**Your objective**
Could you please find each line in the records that contains the word "rings" and copy it?

○ ○ ○ ○

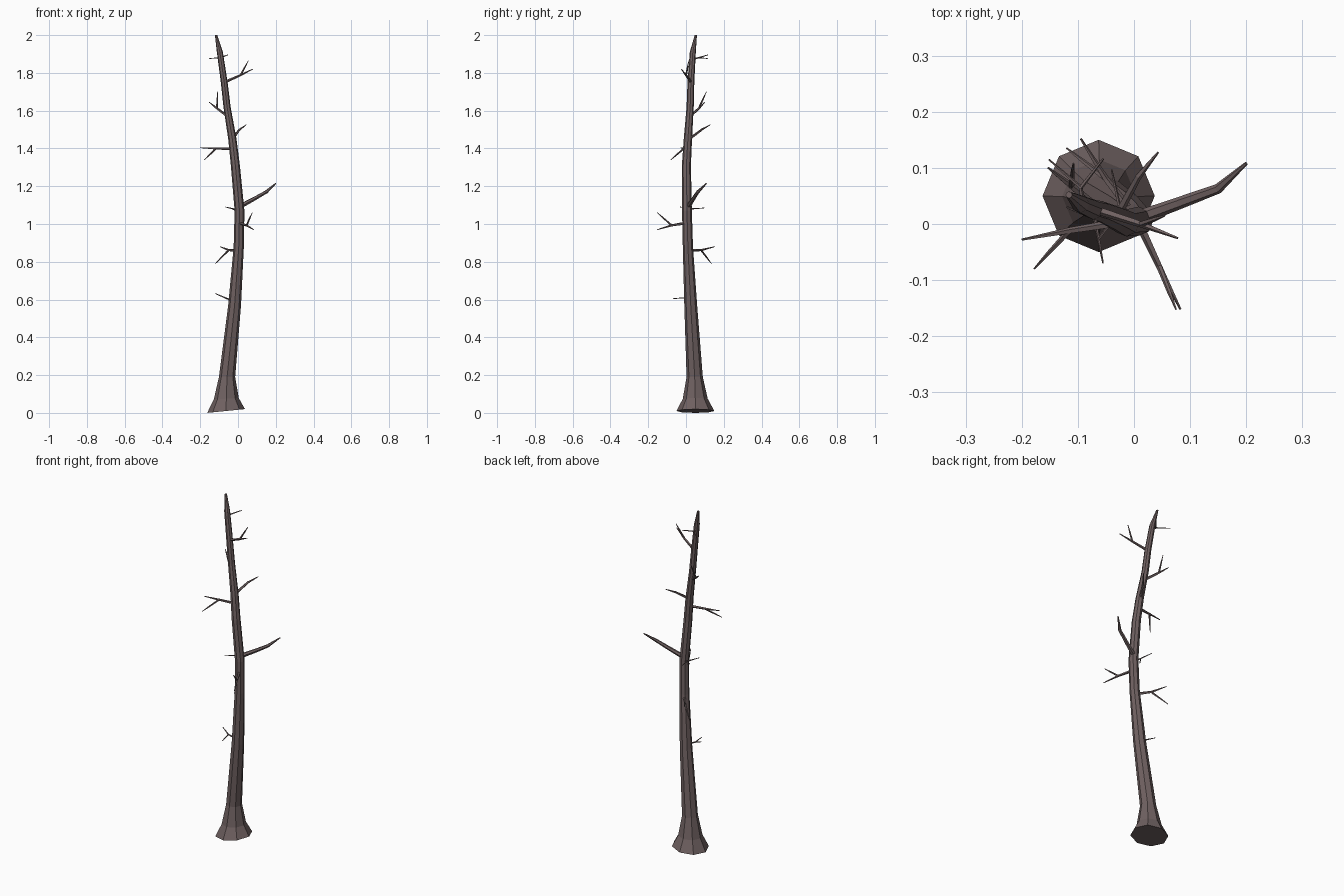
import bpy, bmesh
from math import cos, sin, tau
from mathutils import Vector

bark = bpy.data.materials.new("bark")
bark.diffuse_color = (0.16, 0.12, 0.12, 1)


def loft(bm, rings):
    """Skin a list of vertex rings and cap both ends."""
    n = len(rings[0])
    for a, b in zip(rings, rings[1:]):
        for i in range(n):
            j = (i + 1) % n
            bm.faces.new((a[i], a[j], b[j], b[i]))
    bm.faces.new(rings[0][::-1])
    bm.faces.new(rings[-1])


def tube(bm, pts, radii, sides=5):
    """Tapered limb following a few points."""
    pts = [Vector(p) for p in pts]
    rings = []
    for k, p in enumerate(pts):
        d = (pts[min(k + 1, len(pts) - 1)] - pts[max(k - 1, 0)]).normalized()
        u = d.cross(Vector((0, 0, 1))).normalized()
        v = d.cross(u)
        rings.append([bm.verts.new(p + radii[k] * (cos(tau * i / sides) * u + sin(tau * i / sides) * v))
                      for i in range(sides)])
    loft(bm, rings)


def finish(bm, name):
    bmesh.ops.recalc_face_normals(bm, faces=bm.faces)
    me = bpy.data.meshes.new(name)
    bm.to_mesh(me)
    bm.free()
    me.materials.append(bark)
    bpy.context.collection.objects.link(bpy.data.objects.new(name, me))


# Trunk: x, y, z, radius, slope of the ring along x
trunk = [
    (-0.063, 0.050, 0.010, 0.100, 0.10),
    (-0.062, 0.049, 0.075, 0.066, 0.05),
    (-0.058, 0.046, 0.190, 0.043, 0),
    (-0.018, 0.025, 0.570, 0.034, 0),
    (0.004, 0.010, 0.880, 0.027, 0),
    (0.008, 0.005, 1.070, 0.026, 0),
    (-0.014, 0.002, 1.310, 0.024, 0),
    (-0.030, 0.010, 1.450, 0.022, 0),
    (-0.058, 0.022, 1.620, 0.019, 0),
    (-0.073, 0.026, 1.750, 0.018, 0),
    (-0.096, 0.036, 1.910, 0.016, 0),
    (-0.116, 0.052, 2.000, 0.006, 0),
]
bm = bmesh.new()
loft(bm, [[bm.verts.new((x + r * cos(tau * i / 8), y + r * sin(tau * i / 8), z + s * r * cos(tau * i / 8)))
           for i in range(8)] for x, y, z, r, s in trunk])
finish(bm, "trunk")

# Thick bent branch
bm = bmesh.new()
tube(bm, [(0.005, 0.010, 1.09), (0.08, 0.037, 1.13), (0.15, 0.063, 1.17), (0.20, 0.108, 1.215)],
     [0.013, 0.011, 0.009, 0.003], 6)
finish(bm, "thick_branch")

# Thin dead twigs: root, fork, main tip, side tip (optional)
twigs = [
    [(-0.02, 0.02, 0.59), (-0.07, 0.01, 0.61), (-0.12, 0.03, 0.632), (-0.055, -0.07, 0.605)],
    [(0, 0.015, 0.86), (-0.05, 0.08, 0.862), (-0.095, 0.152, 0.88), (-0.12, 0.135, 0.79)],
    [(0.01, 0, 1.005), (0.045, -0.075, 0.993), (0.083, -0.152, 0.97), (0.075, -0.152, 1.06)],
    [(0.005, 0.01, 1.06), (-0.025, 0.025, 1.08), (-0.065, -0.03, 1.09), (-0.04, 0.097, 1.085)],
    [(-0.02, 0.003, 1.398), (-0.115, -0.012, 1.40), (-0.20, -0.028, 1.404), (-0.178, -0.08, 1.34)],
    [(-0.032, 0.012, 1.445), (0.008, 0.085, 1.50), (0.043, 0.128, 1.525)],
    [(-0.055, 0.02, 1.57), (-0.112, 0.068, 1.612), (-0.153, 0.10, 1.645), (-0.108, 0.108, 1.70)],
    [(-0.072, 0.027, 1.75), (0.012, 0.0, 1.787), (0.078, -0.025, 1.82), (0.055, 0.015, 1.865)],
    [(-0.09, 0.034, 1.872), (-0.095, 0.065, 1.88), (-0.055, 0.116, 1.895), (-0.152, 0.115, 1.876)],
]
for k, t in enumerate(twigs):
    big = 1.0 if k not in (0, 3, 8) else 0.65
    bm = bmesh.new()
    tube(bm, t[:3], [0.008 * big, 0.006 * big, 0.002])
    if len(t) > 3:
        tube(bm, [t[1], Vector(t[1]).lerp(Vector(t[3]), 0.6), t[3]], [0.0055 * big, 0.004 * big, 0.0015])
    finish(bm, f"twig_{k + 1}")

○ ○ ○ ○

**Output below**
def loft(bm, rings):
    """Skin a list of vertex rings and cap both ends."""
    n = len(rings[0])
    for a, b in zip(rings, rings[1:]):
    bm.faces.new(rings[0][::-1])
    bm.faces.new(rings[-1])
    rings = []
        rings.append([bm.verts.new(p + radii[k] * (cos(tau * i / sides) * u + sin(tau * i / sides) * v))
    loft(bm, rings)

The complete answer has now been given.